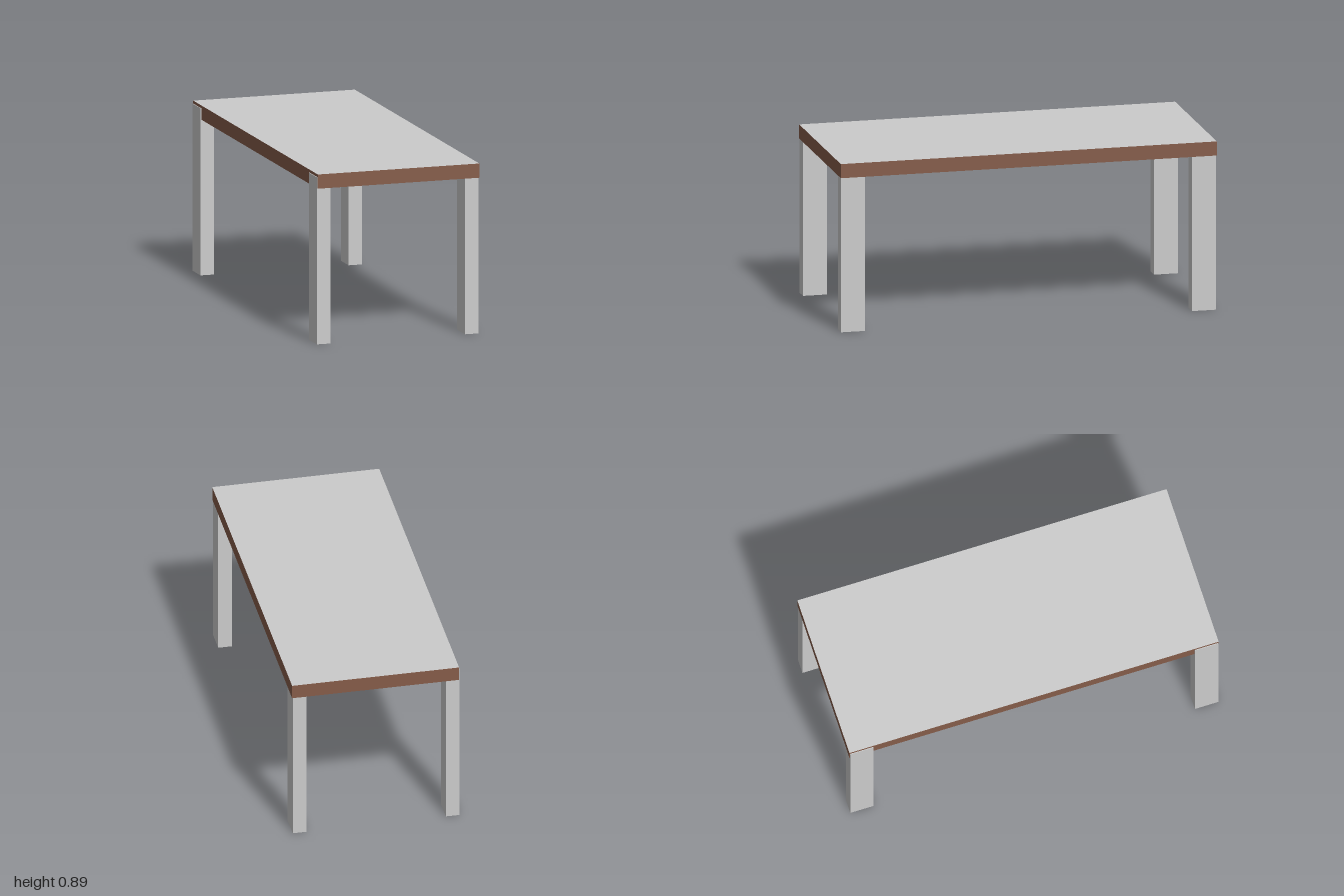
import * as THREE from 'three';

export function createModel() {
  const table = new THREE.Group();
  table.name = 'table';
  const grey = new THREE.MeshStandardMaterial({ color: 0xcccccc });
  const brown = new THREE.MeshStandardMaterial({ color: 0x855c49 });

  // Box given by its lower and upper corners
  function box(name, [x0, y0, z0], [x1, y1, z1], material) {
    const mesh = new THREE.Mesh(new THREE.BoxGeometry(x1 - x0, y1 - y0, z1 - z0), material);
    mesh.position.set((x0 + x1) / 2, (y0 + y1) / 2, (z0 + z1) / 2);
    mesh.name = name;
    table.add(mesh);
  }

  // Slab: brown edges and underside, grey upper face
  box('tabletop', [-0.438, 0.82, -1], [0.442, 0.895, 1],
    [brown, brown, grey, brown, brown, brown]);

  // Legs reach up into the slab; the right pair stands slightly proud of its edge
  for (const [side, x0, x1] of [['Right', -0.442, -0.369], ['Left', 0.365, 0.438]]) {
    box(`front${side}Leg`, [x0, 0, 0.87], [x1, 0.88, 0.997], grey);
    box(`back${side}Leg`, [x0, 0, -0.997], [x1, 0.88, -0.87], grey);
  }
  return table;
}
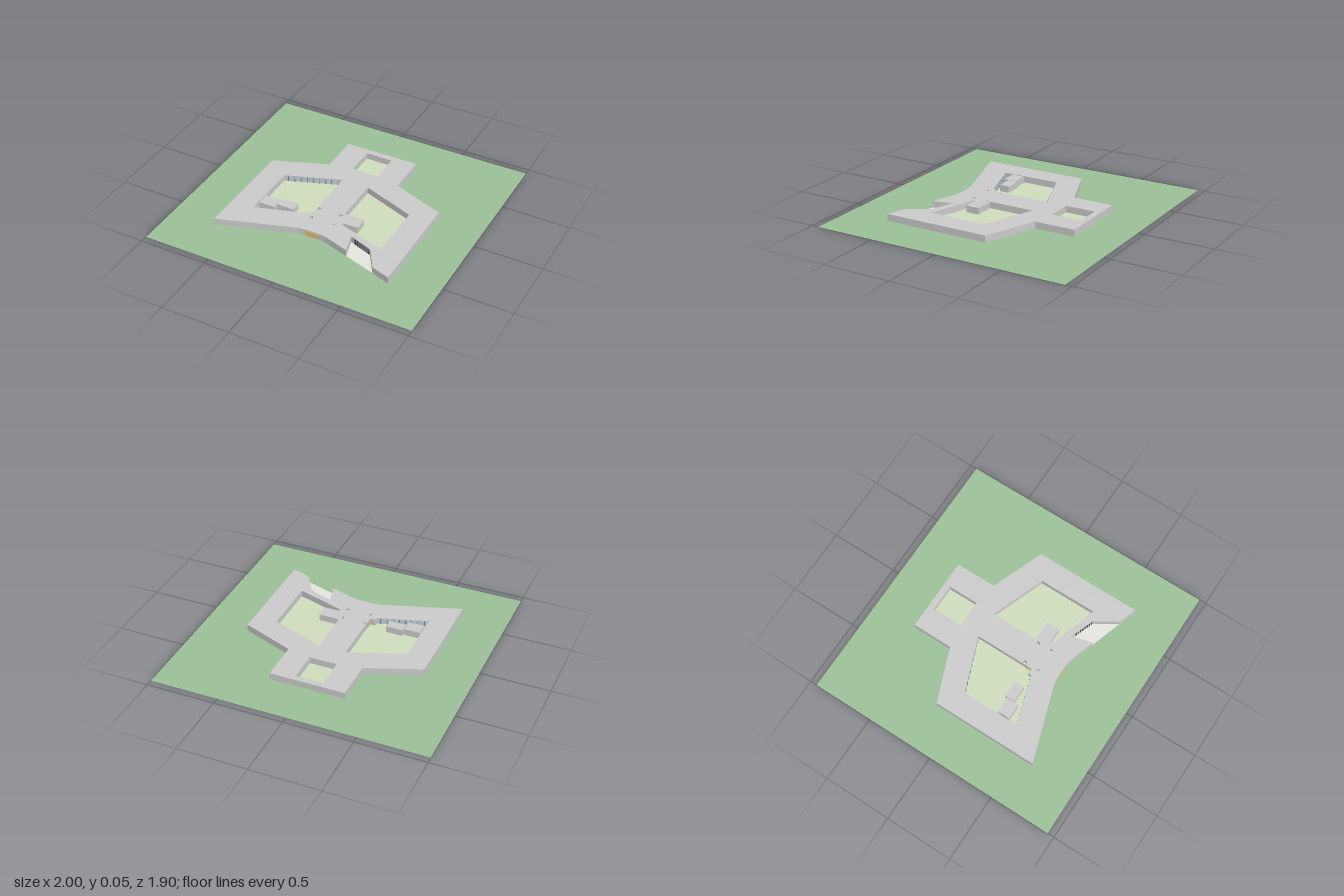
import * as THREE from 'three';

const mat = (color) => new THREE.MeshStandardMaterial({ color, side: THREE.DoubleSide });
const HEIGHT = 0.05;

// Plan points are [x, z]; extruding and tipping puts the plan on the ground.
const flip = ([x, z]) => new THREE.Vector2(x, -z);
const planShape = (points, holes = []) => {
  const shape = new THREE.Shape(points.map(flip));
  shape.holes = holes.map((h) => new THREE.Path(h.map(flip)));
  return shape;
};
const rect = (x0, z0, x1, z1) => [[x0, z0], [x1, z0], [x1, z1], [x0, z1]];

export function createModel() {
  const model = new THREE.Group();
  const grey = mat(0xcccccc);
  const lawn = mat(0x9bc098);
  const court = mat(0xcfddbc);
  const paving = mat(0xe6e6e0);
  const frame = mat(0x4a4a4a);
  const glass = mat(0xa9c4d4);
  const yellow = mat(0xe0c070);

  const add = (name, geometry, material) => {
    const mesh = new THREE.Mesh(geometry, material);
    mesh.name = name;
    model.add(mesh);
    return mesh;
  };
  const block = (name, points, holes = []) => {
    const g = new THREE.ExtrudeGeometry(planShape(points, holes), { depth: HEIGHT, bevelEnabled: false });
    return add(name, g.rotateX(-Math.PI / 2), grey);
  };
  const floor = (name, points, material) => {
    const g = new THREE.ShapeGeometry(planShape(points)).rotateX(-Math.PI / 2);
    add(name, g, material).position.y = 0.002;
  };
  // Upright strip of panels standing just off a wall that runs from a to b.
  const panels = (name, a, b, count, fill, y0, y1, material) => {
    const dx = b[0] - a[0], dz = b[1] - a[1], length = Math.hypot(dx, dz);
    for (let i = 0; i < count; i++) {
      const t = (i + 0.5) / count;
      const p = add(name, new THREE.BoxGeometry((length / count) * fill, y1 - y0, 0.004), material);
      p.position.set(a[0] + dx * t, (y0 + y1) / 2, a[1] + dz * t);
      p.rotation.y = -Math.atan2(dz, dx);
    }
  };

  // Site
  add('lawn', new THREE.PlaneGeometry(2, 1.9).rotateX(-Math.PI / 2), lawn);

  // Building outline and its openings
  const outline = [
    [-0.275, -0.62], [0.275, -0.62], [0.275, -0.32], [0.665, -0.17], [0.665, 0.615],
    [0.53, 0.57], [0.43, 0.41], [0.255, 0.345], [0.295, 0.495],
    [0.11, 0.435], [0.05, 0.427], [-0.05, 0.427], [-0.11, 0.435],
    [-0.665, 0.615], [-0.665, -0.17], [-0.275, -0.32],
  ];
  const northCourt = rect(-0.1, -0.575, 0.1, -0.35);
  const rightCourt = [
    [-0.1, -0.2], [-0.1, 0.24], [-0.14, 0.24], [-0.14, 0.265], [-0.495, 0.375], [-0.495, -0.052],
  ];
  const leftCourt = [
    [0.1, -0.2], [0.495, -0.052], [0.495, 0.375], [0.14, 0.262],
    [0.14, 0.245], [0.25, 0.245], [0.25, 0.145], [0.1, 0.145],
  ];
  const lightWells = [-1, 1].flatMap((s) => [
    [[s * 0.1, 0.165], [s * 0.07, 0.165], [s * 0.075, 0.185], [s * 0.085, 0.195]],
    [[s * 0.1, 0.295], [s * 0.07, 0.295], [s * 0.078, 0.278], [s * 0.095, 0.27]],
  ]);
  block('building', outline, [northCourt, rightCourt, leftCourt, ...lightWells]);

  // Floors of the courts, wells and entrance recess
  floor('rearCourtFloor', northCourt, court);
  floor('rightCourtFloor', rightCourt, court);
  floor('leftCourtFloor', leftCourt, court);
  lightWells.forEach((w) => floor('lightWellFloor', w, paving));
  floor('entrancePaving', [[0.255, 0.345], [0.43, 0.41], [0.53, 0.57], [0.295, 0.495]], paving);

  // Small pavilions in the right court
  block('pavilion', [[-0.49, 0.215], [-0.367, 0.215], [-0.367, 0.308], [-0.49, 0.308], [-0.483, 0.262]]);
  block('pavilion', rect(-0.363, 0.197, -0.24, 0.27));

  // Windows along the sloping walls of the right court
  panels('window', [-0.485, -0.054], [-0.11, -0.194], 9, 0.65, 0.018, 0.042, glass);
  panels('windowPost', [-0.485, -0.054], [-0.11, -0.194], 9, 0.08, 0.004, 0.046, frame);
  panels('window', [-0.485, 0.37], [-0.15, 0.266], 8, 0.65, 0.018, 0.042, glass);
  panels('windowPost', [-0.485, 0.37], [-0.15, 0.266], 8, 0.08, 0.004, 0.046, frame);

  // Front and court doors, and the slatted wall of the entrance recess
  panels('frontDoor', [-0.05, 0.428], [0.05, 0.428], 4, 0.92, 0.002, 0.042, yellow);
  panels('courtDoor', [-0.101, 0.195], [-0.101, 0.238], 2, 0.92, 0.002, 0.042, yellow);
  panels('entranceSlat', [0.285, 0.357], [0.43, 0.411], 8, 0.45, 0.002, 0.046, frame);

  return model;
}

—————

Using the records above, restate word for word the lines from the one with "return mesh;" through the one with "for (let i = 0;", both included.

    return mesh;
  };
  const block = (name, points, holes = []) => {
    const g = new THREE.ExtrudeGeometry(planShape(points, holes), { depth: HEIGHT, bevelEnabled: false });
    return add(name, g.rotateX(-Math.PI / 2), grey);
  };
  const floor = (name, points, material) => {
    const g = new THREE.ShapeGeometry(planShape(points)).rotateX(-Math.PI / 2);
    add(name, g, material).position.y = 0.002;
  };
  // Upright strip of panels standing just off a wall that runs from a to b.
  const panels = (name, a, b, count, fill, y0, y1, material) => {
    const dx = b[0] - a[0], dz = b[1] - a[1], length = Math.hypot(dx, dz);
    for (let i = 0; i < count; i++) {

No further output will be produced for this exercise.